Singular Conduct of a Boy.

George Cooper, 12, living in Natal-road, Streatham, was charged with breaking and entering the house of William Phipps, Ellora-road, Streatham, and stealing therein £1.3s.

The house of the prosecutor had been entered on two Sundays prior to the 12th inst., and money taken, the prosecutor being absent at church. On Sunday Police-constable Witt, 236 W, kept watch. He saw the prisoner go to the basement window, and try to raise it but failed. He endeavoured with a knife to force back the catch, but in this he did not succeed. He then cut the putty away from a pane of glass, removed the latter, opened the window, and got inside. The constable stopped the prisoner as he was ascending the stairs, and asked him what he was doing there. He said he had lost a ball, and had come to look for it. He was told that story would not do, and he would have to go to the station. On the way there he admitted having twice before entered the house and stolen money.

Newbath (the under gaoler) informed the magistrate that the boy had said another lad had told him how he broke into his master’s place, and that was how he learned to do this.

Some friends of the boy came forward, and in answer to Mr. Biron said the lad had always acted very properly prior to this.

Mr. Biron asked the mother of the boy if she was willing he should deal with it, and she said she was.

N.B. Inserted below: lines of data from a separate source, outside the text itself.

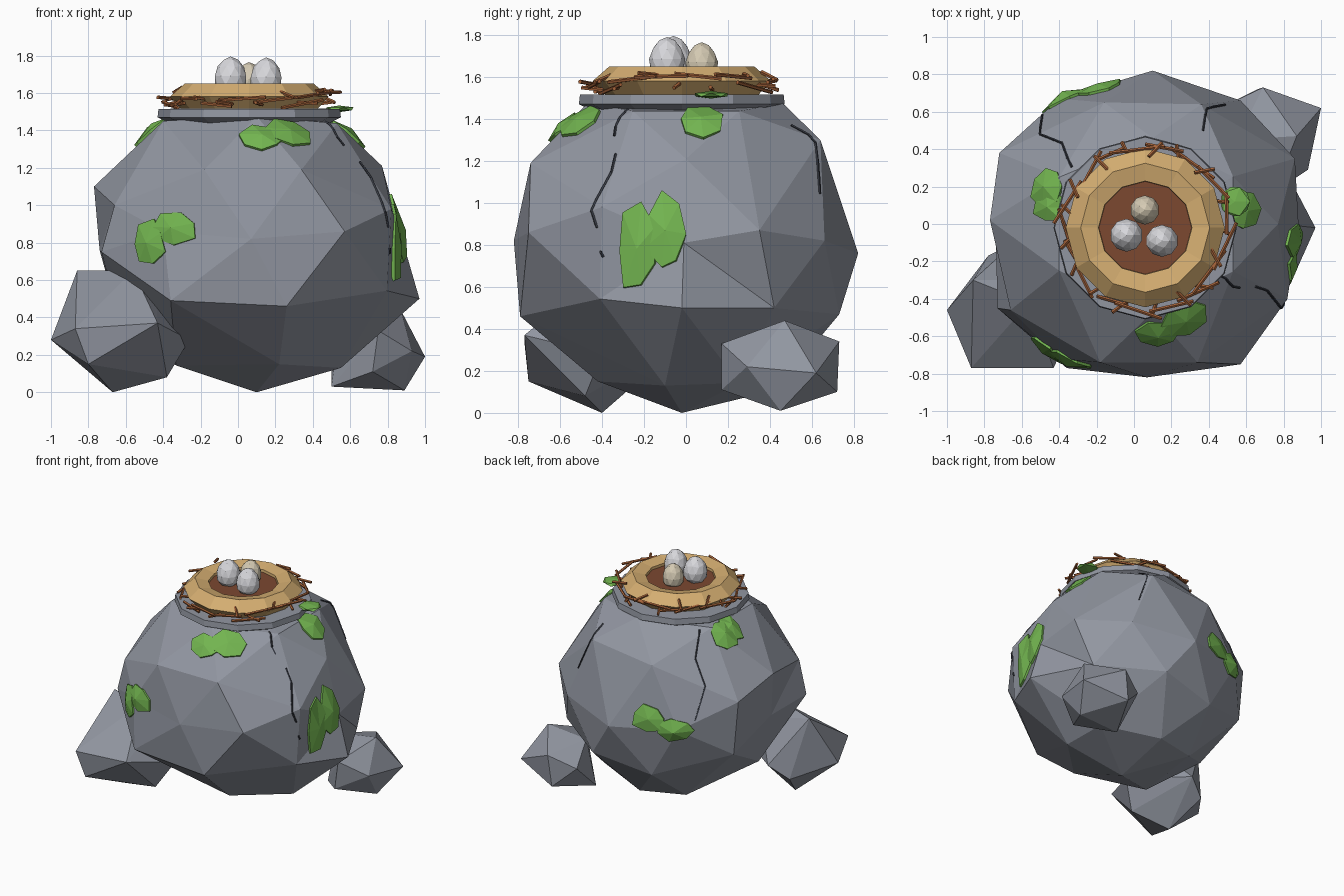
import bpy, bmesh, math, random
from mathutils import Vector, Matrix

if "Cube" in bpy.data.objects:
    bpy.data.objects.remove(bpy.data.objects["Cube"])

random.seed(4)
NEST = Vector((0.06, -0.02, 0))


def material(name, rgb):
    m = bpy.data.materials.new(name)
    m.diffuse_color = (*rgb, 1)
    m.use_nodes = True
    m.node_tree.nodes["Principled BSDF"].inputs["Base Color"].default_value = m.diffuse_color
    return m


STONE = material("stone grey", (0.285, 0.305, 0.355))
STRAW = material("straw", (0.66, 0.42, 0.165))
BARK = material("bark brown", (0.38, 0.125, 0.042))
SOIL = material("nest brown", (0.20, 0.065, 0.03))
MOSS = material("moss green", (0.17, 0.46, 0.08))
CRACK = material("dark crack", (0.04, 0.045, 0.06))
SHELL = material("pale shell", (0.68, 0.68, 0.71))
CREAM = material("cream shell", (0.66, 0.59, 0.45))


def finish(bm, name, mat):
    bmesh.ops.recalc_face_normals(bm, faces=bm.faces[:])
    me = bpy.data.meshes.new(name)
    bm.to_mesh(me)
    bm.free()
    me.materials.append(mat)
    ob = bpy.data.objects.new(name, me)
    bpy.context.collection.objects.link(ob)
    return ob


def lathe(name, profile, sides, mat, centre):
    """Turn a closed profile of (radius, z) into a faceted ring."""
    bm = bmesh.new()
    rings = [[bm.verts.new(centre + Vector((r * math.cos(a), r * math.sin(a), z)))
              for a in (2 * math.pi * i / sides for i in range(sides))] for r, z in profile]
    for j in range(len(rings)):
        lo, hi = rings[j], rings[(j + 1) % len(rings)]
        for i in range(sides):
            k = (i + 1) % sides
            bm.faces.new((lo[i], lo[k], hi[k], hi[i]))
    return finish(bm, name, mat)


def rod(bm, a, b, r, sides=5, r2=None):
    d = b - a
    mat = Matrix.Translation((a + b) / 2) @ d.to_track_quat('Z', 'Y').to_matrix().to_4x4()
    bmesh.ops.create_cone(bm, cap_ends=True, segments=sides, radius1=r,
                          radius2=r if r2 is None else r2, depth=d.length, matrix=mat)


# Main boulder: a faceted ball, edge-aligned to the axes, with hewn corners pulled about
bm = bmesh.new()
bmesh.ops.create_icosphere(bm, subdivisions=2, radius=1,
                           matrix=Matrix.Rotation(math.radians(58.28), 4, 'Y'))
for v in bm.verts:
    v.co = Vector((0.1 + 0.86 * v.co.x, 0.82 * v.co.y, min(0.79 + 0.80 * v.co.z, 1.50)))
pulls = [  # each moves the nearest free corner
    (-0.77, 0.02, 1.10), (0.97, -0.02, 0.50), (0.07, -0.82, 0.82), (0.10, 0.82, 0.76),
    (0.10, -0.02, 0.00), (0.57, -0.75, 0.86), (0.57, 0.66, 0.82), (-0.40, -0.72, 0.86),
    (-0.40, 0.67, 0.80), (0.77, 0.00, 1.21), (0.26, -0.79, 0.46), (-0.36, -0.77, 0.49),
    (0.30, 0.73, 0.47), (0.86, 0.35, 0.87), (0.74, 0.42, 0.50), (0.82, -0.40, 0.98),
    (-0.73, -0.45, 0.75), (-0.72, 0.38, 1.00), (-0.68, 0.38, 0.58), (-0.74, 0.00, 0.76),
    (0.88, -0.01, 0.81), (0.22, -0.42, 0.15), (0.55, -0.10, 0.13), (-0.24, 0.34, 0.13),
    (0.10, 0.46, 1.475), (0.10, -0.47, 1.475), (-0.40, 0.25, 1.45), (-0.40, -0.25, 1.45),
    (0.34, -0.74, 1.19), (-0.18, -0.74, 1.19), (0.36, 0.64, 1.30), (-0.16, 0.65, 1.24),
    (-0.66, -0.46, 1.00),
]
free = set(bm.verts)
moves = []
for p in pulls:
    v = min(free, key=lambda w: (w.co - Vector(p)).length)
    free.discard(v)
    moves.append((v, p))
for v, p in moves:
    v.co = p
boulder = finish(bm, "boulder", STONE)


def rock(name, points):
    bm = bmesh.new()
    for p in points:
        bm.verts.new(p)
    bmesh.ops.convex_hull(bm, input=bm.verts[:])
    finish(bm, name, STONE)


# Side rocks
rock("left_rock", [(-1, -.46, .28), (-.86, -.3, .65), (-.56, -.42, .65), (-.87, -.77, .34),
                   (-.80, -.75, .15), (-.43, -.77, .37), (-.67, -.4, 0), (-.38, -.48, .08),
                   (-.26, -.4, .28), (-.44, -.3, .55), (-.64, -.10, .3), (-.78, -.17, .2)])
rock("right_rock", [(.89, .45, .01), (.87, .47, .44), (1, .62, .19), (.93, .29, .22),
                    (.72, .17, .11), (.75, .17, .33), (.69, .73, .34), (.66, .72, .1),
                    (.50, .64, .25), (.50, .4, .03), (.55, .45, .4)])

# Flat stone slab, straw nest ring and nest floor
lathe("stone_slab", [(0.02, 1.44), (0.43, 1.44), (0.49, 1.47), (0.485, 1.515), (0.02, 1.52)],
      12, STONE, NEST)
lathe("nest_ring", [(0.36, 1.51), (0.425, 1.58), (0.345, 1.65), (0.25, 1.63), (0.24, 1.53)],
      12, STRAW, NEST)
bm = bmesh.new()
bmesh.ops.create_cone(bm, cap_ends=True, segments=12, radius1=0.25, radius2=0.25, depth=0.08,
                      matrix=Matrix.Translation(NEST + Vector((0, 0, 1.57))))
finish(bm, "nest_floor", SOIL)

# Twigs woven round the nest, some lying along it and some poking out
bm = bmesh.new()
for i in range(34):
    a = 2 * math.pi * (i + random.uniform(-.3, .3)) / 34
    out = Vector((math.cos(a), math.sin(a), 0))
    along = Vector((-out.y, out.x, 0))
    mid = NEST + out * random.uniform(.41, .445) + Vector((0, 0, random.uniform(1.535, 1.62)))
    if i % 2:
        d = along + out * random.uniform(-.3, .3) + Vector((0, 0, random.uniform(-.2, .2)))
        size = random.uniform(.07, .15)
    else:
        d = out + along * random.uniform(-.8, .8) + Vector((0, 0, random.uniform(-.5, .2)))
        size = .055
    d = d.normalized() * size
    rod(bm, mid - d, mid + d, 0.010)
finish(bm, "twigs", BARK)

# Eggs: faceted balls narrowed towards the top
for name, x, y, z, r, h, mat in (("egg_left", -.04, -.06, 1.69, .088, .105, SHELL),
                                 ("egg_right", .15, -.09, 1.685, .086, .105, SHELL),
                                 ("egg_back", .058, .075, 1.67, .078, .095, CREAM)):
    bm = bmesh.new()
    bmesh.ops.create_icosphere(bm, subdivisions=2, radius=1)
    for v in bm.verts:
        t = r * (1 - 0.16 * v.co.z)
        v.co = Vector((x + v.co.x * t, y + v.co.y * t, z + v.co.z * h))
    finish(bm, name, mat)


def on_boulder(p):
    hit, loc, normal, _ = boulder.closest_point_on_mesh(Vector(p))
    return loc, normal


# Moss: thin ragged pads pressed on the boulder (position, half width, half height)
pads = [(.13, -.60, 1.37, .12, .09), (.29, -.54, 1.43, .13, .11),
        (-.50, -.70, .80, .11, .12), (-.36, -.76, .88, .14, .09),
        (.90, -.24, .78, .10, .21), (.90, -.10, .87, .10, .19),
        (.58, .07, 1.38, .11, .12), (-.47, .20, 1.40, .11, .12),
        (-.44, .09, 1.41, .08, .12), (-.38, .70, .80, .15, .09), (-.20, .77, .87, .13, .10)]
bm = bmesh.new()
for x, y, z, w, h in pads:
    loc, n = on_boulder((x, y, z))
    side = Vector((0, 0, 1)).cross(n).normalized()
    up = n.cross(side)
    turn = random.uniform(0, 1)
    rim = []
    for k in range(7):
        a = turn + 2 * math.pi * k / 7
        s = random.uniform(.85, 1.15)
        p, q = on_boulder(loc + side * w * s * math.cos(a) + up * h * s * math.sin(a))
        rim.append((p, q))
    low = [bm.verts.new(p - q * .02) for p, q in rim]
    mid = [bm.verts.new(p + q * .014) for p, q in rim]
    top = bm.verts.new(loc + n * .035)
    base = bm.verts.new(loc - n * .02)
    for k in range(7):
        j = (k + 1) % 7
        bm.faces.new((low[k], low[j], mid[j], mid[k]))
        bm.faces.new((mid[k], mid[j], top))
        bm.faces.new((low[j], low[k], base))
finish(bm, "moss", MOSS)
# Small moss tuft on the slab edge
bm = bmesh.new()
bmesh.ops.create_icosphere(bm, subdivisions=1, radius=1, matrix=Matrix.Translation(
    (.54, .12, 1.515)) @ Matrix.Diagonal((.09, .09, .018, 1)))
finish(bm, "slab_moss", MOSS)

# Cracks: thin dark broken lines following the boulder
cracks = [[(.47, -.28, 1.48), (.56, -.36, 1.39), (.60, -.37, 1.35)],
          [(.69, -.37, 1.27), (.74, -.38, 1.17), (.82, -.48, .98), (.84, -.45, .88)],
          [(.85, -.42, .77), (.85, -.40, .74)],
          [(.37, .50, 1.37), (.38, .61, 1.28), (.50, .65, 1.05)],
          [(-.33, .30, 1.43), (-.40, .45, 1.28), (-.52, .50, 1.12), (-.50, .60, .88)]]
bm = bmesh.new()
for path in cracks:
    fine = []
    for a, b in zip(path, path[1:]):
        fine += [Vector(a).lerp(Vector(b), t / 3) for t in range(3)]
    fine.append(Vector(path[-1]))
    pts = [loc + n * .003 for loc, n in map(on_boulder, fine)]
    for a, b in zip(pts, pts[1:]):
        if (b - a).length > 1e-4:
            rod(bm, a, b, .007, 4, .006)
finish(bm, "cracks", CRACK)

Mr. Biron said it was an alarming thing to see a lad of respectable appearance starting such a life. He ordered him to receive 12 strokes with a birch rod.